◆ Dataset records ◆
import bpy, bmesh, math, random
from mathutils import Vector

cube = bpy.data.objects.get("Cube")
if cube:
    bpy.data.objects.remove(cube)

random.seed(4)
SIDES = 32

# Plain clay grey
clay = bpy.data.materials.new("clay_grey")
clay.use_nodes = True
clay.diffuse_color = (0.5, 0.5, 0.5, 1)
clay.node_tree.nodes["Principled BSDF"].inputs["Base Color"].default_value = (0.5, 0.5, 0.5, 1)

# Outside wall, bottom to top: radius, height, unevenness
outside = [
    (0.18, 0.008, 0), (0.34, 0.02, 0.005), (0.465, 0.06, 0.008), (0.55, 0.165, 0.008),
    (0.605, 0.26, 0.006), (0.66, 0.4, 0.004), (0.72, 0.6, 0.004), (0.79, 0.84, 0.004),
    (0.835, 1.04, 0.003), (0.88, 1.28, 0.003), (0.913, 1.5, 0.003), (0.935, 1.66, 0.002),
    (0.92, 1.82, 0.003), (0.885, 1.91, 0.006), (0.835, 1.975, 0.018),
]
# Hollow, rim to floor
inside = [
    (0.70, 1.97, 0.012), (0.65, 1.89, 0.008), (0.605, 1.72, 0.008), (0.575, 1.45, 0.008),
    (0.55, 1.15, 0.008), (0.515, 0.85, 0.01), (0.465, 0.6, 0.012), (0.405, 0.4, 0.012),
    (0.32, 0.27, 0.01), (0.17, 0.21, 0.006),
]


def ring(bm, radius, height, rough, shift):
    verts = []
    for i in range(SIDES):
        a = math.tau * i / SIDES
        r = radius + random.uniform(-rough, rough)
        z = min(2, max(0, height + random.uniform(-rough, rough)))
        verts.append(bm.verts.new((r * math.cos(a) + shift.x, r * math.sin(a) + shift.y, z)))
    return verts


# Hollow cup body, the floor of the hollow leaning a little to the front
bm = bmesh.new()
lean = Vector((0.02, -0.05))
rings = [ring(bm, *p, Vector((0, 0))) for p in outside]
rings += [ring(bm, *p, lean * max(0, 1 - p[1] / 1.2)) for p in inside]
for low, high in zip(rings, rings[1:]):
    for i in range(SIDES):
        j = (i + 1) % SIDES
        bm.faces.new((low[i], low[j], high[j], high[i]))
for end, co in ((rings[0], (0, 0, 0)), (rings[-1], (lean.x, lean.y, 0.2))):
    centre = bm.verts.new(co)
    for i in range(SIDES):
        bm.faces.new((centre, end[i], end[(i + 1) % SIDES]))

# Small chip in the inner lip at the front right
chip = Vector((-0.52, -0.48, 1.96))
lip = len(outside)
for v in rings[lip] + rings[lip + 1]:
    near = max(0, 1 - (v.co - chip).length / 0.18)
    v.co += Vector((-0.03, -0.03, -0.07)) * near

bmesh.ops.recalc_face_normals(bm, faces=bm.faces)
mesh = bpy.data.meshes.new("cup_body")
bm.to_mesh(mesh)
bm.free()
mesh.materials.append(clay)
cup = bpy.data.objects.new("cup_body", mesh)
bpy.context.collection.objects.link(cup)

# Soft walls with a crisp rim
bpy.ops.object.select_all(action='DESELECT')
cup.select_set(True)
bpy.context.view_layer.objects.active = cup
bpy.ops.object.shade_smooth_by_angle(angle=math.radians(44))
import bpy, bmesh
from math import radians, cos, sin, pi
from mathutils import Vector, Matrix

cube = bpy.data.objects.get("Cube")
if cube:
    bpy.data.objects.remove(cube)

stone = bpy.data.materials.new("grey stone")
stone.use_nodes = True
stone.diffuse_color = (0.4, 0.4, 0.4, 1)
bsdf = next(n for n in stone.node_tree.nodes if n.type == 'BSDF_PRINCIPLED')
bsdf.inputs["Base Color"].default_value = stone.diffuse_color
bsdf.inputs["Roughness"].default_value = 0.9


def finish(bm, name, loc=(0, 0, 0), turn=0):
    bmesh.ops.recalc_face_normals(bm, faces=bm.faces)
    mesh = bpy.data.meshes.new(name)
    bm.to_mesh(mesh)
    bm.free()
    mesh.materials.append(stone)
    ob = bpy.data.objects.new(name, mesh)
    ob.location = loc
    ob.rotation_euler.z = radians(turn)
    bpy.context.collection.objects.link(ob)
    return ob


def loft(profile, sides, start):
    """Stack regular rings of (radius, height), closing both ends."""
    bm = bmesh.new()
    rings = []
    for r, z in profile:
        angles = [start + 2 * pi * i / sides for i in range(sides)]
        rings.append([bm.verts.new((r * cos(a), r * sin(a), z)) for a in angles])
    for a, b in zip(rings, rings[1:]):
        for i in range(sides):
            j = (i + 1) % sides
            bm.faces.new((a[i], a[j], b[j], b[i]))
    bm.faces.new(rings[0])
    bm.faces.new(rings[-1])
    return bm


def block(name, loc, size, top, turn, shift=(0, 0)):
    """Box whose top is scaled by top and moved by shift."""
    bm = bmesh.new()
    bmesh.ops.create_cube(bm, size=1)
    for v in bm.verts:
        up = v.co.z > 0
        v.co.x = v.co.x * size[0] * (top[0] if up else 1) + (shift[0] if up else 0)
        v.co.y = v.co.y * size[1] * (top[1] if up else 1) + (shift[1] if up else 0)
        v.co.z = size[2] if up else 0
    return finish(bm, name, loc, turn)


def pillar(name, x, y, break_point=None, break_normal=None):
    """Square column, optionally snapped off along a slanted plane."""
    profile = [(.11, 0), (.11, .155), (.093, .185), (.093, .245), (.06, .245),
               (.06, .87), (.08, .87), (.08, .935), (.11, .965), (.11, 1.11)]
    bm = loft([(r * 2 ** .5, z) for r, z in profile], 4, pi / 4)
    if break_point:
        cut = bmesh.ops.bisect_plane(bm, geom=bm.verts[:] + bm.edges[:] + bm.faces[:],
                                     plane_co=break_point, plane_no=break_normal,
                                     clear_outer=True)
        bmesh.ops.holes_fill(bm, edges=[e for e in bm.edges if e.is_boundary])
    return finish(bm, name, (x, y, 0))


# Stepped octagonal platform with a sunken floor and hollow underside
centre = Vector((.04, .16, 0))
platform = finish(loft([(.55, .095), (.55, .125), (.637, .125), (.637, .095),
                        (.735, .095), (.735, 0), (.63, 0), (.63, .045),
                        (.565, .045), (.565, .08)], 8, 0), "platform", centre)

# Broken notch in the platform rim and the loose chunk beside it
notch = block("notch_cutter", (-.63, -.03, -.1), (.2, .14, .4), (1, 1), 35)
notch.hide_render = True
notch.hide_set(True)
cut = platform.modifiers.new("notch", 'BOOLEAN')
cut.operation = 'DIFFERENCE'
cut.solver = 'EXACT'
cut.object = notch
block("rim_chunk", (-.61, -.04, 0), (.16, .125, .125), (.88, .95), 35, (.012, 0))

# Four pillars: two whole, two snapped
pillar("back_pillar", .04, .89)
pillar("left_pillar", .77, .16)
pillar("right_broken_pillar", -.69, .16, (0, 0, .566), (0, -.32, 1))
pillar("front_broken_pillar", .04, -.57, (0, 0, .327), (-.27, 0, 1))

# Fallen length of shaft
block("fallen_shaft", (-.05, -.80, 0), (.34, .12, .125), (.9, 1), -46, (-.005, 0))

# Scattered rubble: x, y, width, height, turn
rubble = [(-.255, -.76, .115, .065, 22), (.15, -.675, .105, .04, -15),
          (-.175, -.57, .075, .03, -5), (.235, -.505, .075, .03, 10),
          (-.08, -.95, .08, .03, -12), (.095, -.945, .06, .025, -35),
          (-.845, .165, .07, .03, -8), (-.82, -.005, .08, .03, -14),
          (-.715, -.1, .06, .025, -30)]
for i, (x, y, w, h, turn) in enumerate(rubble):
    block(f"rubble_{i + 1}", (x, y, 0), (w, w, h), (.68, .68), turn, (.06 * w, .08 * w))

◆ Activity ◆
Reproducing the whole listing above is not the task. Copy exactly only the lines from the one with "from math import radians, cos, sin, pi" to the one with "bsdf = next(n", both kept.

◆ Written answer ◆
from math import radians, cos, sin, pi
from mathutils import Vector, Matrix

cube = bpy.data.objects.get("Cube")
if cube:
    bpy.data.objects.remove(cube)

stone = bpy.data.materials.new("grey stone")
stone.use_nodes = True
stone.diffuse_color = (0.4, 0.4, 0.4, 1)
bsdf = next(n for n in stone.node_tree.nodes if n.type == 'BSDF_PRINCIPLED')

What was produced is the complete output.